Peonies love a sunny spot in your garden, and they are drought resistant. They require a planting space at least 3 feet in diameter and should be planted away from tree roots. The best time to plant peonies is in September to early October. They bloom only once during the growing season, and the heavy blossoms of the double peony require support. Peonies do not thrive in subtropical climates because they need the chill of winter when they are in their dormant state. The double peony is a perennial, and you will follow the same winterizing steps that you would for most perennials.
Cut back the peonies to 1 to 2 inches above the ground after the first hard frost. You need to cut back the dead plant material because the old foliage may contain botrytis (a fungal pathogen), which can cause damage to your double peonies during the cold and wet winter weather.
Dispose of the dead plant material. Do not place any diseased material in your compost bin.
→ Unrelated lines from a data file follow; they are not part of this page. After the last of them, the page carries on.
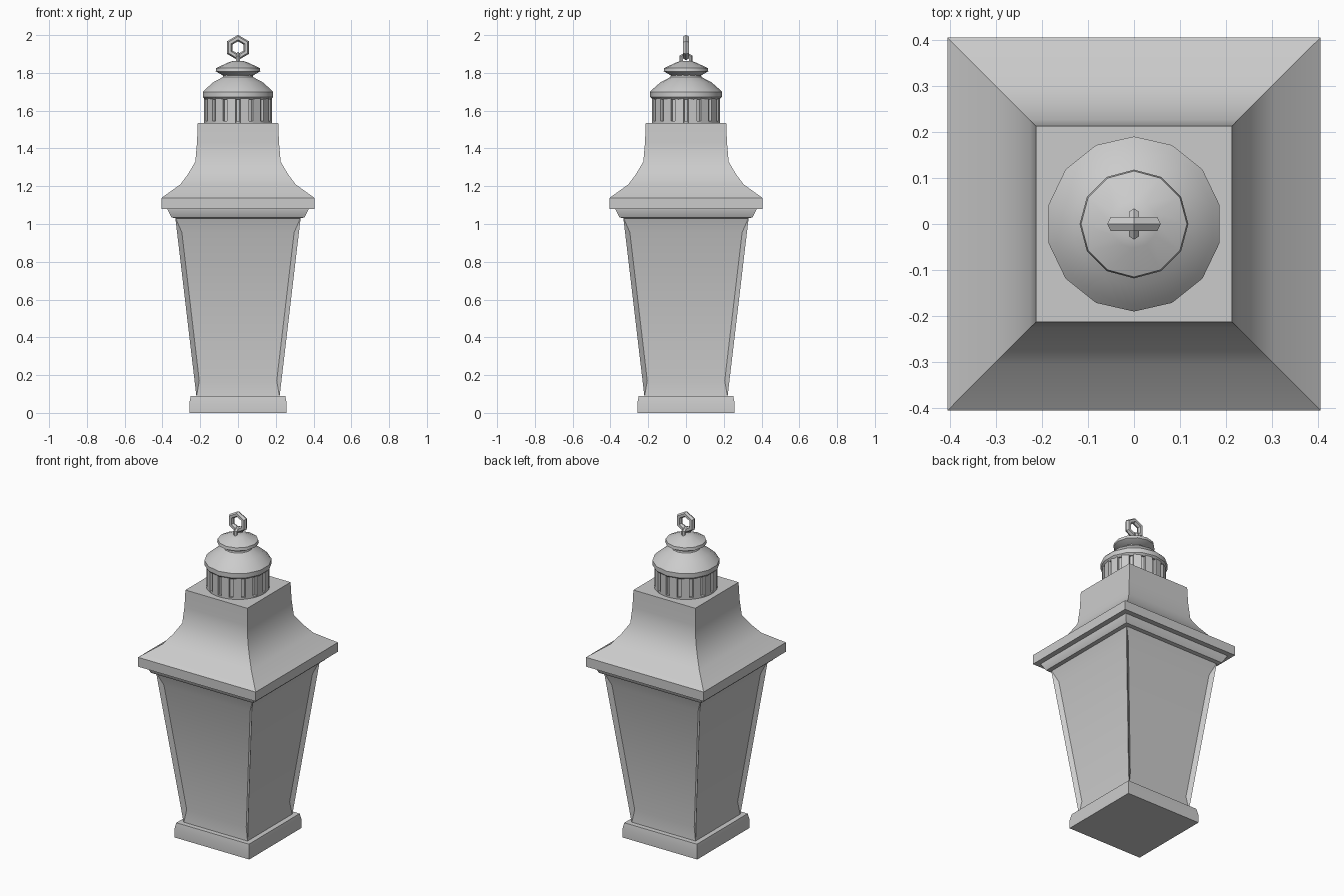
import bpy, bmesh, math
from mathutils import Vector, Matrix

cube = bpy.data.objects.get("Cube")
if cube:
    bpy.data.objects.remove(cube, do_unlink=True)

grey = bpy.data.materials.new("stone_grey")
grey.use_nodes = True
grey.diffuse_color = (0.6, 0.6, 0.6, 1)
grey.node_tree.nodes["Principled BSDF"].inputs["Base Color"].default_value = (0.6, 0.6, 0.6, 1)


def finish(name, bm, angle=30):
    bmesh.ops.recalc_face_normals(bm, faces=bm.faces)
    mesh = bpy.data.meshes.new(name)
    bm.to_mesh(mesh)
    bm.free()
    mesh.materials.append(grey)
    obj = bpy.data.objects.new(name, mesh)
    bpy.context.collection.objects.link(obj)
    bpy.ops.object.select_all(action="DESELECT")
    obj.select_set(True)
    bpy.context.view_layer.objects.active = obj
    bpy.ops.object.shade_smooth_by_angle(angle=math.radians(angle))
    return obj


def loft(profile, sides):
    """Stack regular rings; for four sides the size is the half width."""
    bm = bmesh.new()
    turn = math.pi / 4 if sides == 4 else math.pi / 2
    scale = math.sqrt(2) if sides == 4 else 1
    rings = []
    for size, z in profile:
        rings.append([bm.verts.new((size * scale * math.cos(turn + math.tau * i / sides),
                                    size * scale * math.sin(turn + math.tau * i / sides), z))
                      for i in range(sides)])
    for low, high in zip(rings, rings[1:]):
        for i in range(sides):
            j = (i + 1) % sides
            bm.faces.new((low[i], low[j], high[j], high[i]))
    bm.faces.new(rings[0][::-1])
    bm.faces.new(rings[-1])
    return bm


def torus(name, center, major, minor, segments, sides, normal_axis, stretch=1):
    """Coarse upright ring whose hole faces along x or y."""
    bm = bmesh.new()
    rows = []
    for i in range(segments):
        a = math.tau * i / segments + math.pi / 2
        row = []
        for k in range(sides):
            b = math.tau * k / sides
            r = major + minor * math.cos(b)
            across, depth, up = r * math.cos(a), minor * math.sin(b), r * math.sin(a) * stretch
            p = (across, depth, up) if normal_axis == "y" else (depth, across, up)
            row.append(bm.verts.new(Vector(p) + Vector(center)))
        rows.append(row)
    for i in range(segments):
        a, b = rows[i], rows[(i + 1) % segments]
        for k in range(sides):
            m = (k + 1) % sides
            bm.faces.new((a[k], b[k], b[m], a[m]))
    return finish(name, bm, 50)


# Plinth
finish("base_plinth", loft([(0.258, 0), (0.258, 0.05), (0.25, 0.09)], 4))

# Tapered body with a recessed pane on every side
low_half, high_half, low_z, high_z = 0.22, 0.332, 0.085, 1.035
bm = loft([(low_half, low_z), (high_half, high_z)], 4)
sides = [f for f in bm.faces if len({round(v.co.z, 3) for v in f.verts}) > 1]
for face in sides:
    mid = face.calc_center_median()
    out = Vector((mid.x, mid.y, 0)).normalized()
    along = Vector((-out.y, out.x, 0))
    bmesh.ops.inset_individual(bm, faces=[face], thickness=0.03)
    for v in face.verts:
        top = v.co.z > 0.5
        z, width = (0.955, 0.297) if top else (0.17, 0.205)
        half = low_half + (high_half - low_half) * (z - low_z) / (high_z - low_z)
        side = 1 if v.co.dot(along) > 0 else -1
        v.co = out * (half - 0.018) + along * side * width
        v.co.z = z
finish("lantern_body", bm)

# Cornice under the eaves
finish("cornice", loft([(0.33, 1.03), (0.352, 1.035), (0.373, 1.075), (0.373, 1.085)], 4))

# Flared roof with a thick eave
finish("roof", loft([(0.405, 1.08), (0.405, 1.138), (0.305, 1.21), (0.262, 1.268),
                     (0.226, 1.33), (0.217, 1.43), (0.213, 1.535)], 4), 40)

# Fluted drum on the roof
finish("vent_drum", loft([(0.165, 1.53), (0.165, 1.68)], 16))
bm = bmesh.new()
for i in range(16):
    spin = Matrix.Rotation(math.tau * (i + 0.5) / 16, 4, "Z")
    bmesh.ops.create_cube(bm, size=1, matrix=spin @ Matrix.Translation((0.166, 0, 1.605))
                          @ Matrix.Diagonal((0.024, 0.046, 0.15, 1)))
finish("vent_ribs", bm)
finish("drum_foot", loft([(0.18, 1.53), (0.18, 1.545)], 16))

# Cap with a rolled rim, waist and small upper lid
finish("cap", loft([(0.178, 1.66), (0.19, 1.672), (0.19, 1.7), (0.175, 1.715), (0.135, 1.75),
                    (0.082, 1.778), (0.077, 1.798)], 14), 40)
finish("upper_lid", loft([(0.077, 1.785), (0.118, 1.808), (0.115, 1.826),
                          (0.052, 1.855), (0.03, 1.862)], 12), 40)

# Hanging loop and ring
torus("lid_loop", (0, 0, 1.872), 0.028, 0.011, 6, 5, "x")
torus("hanging_ring", (0, 0, 1.934), 0.05, 0.017, 6, 6, "y")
Add a layer of mulch on top of the plant bed. You can use mulched leaves, straw, hay or even evergreen boughs, if available.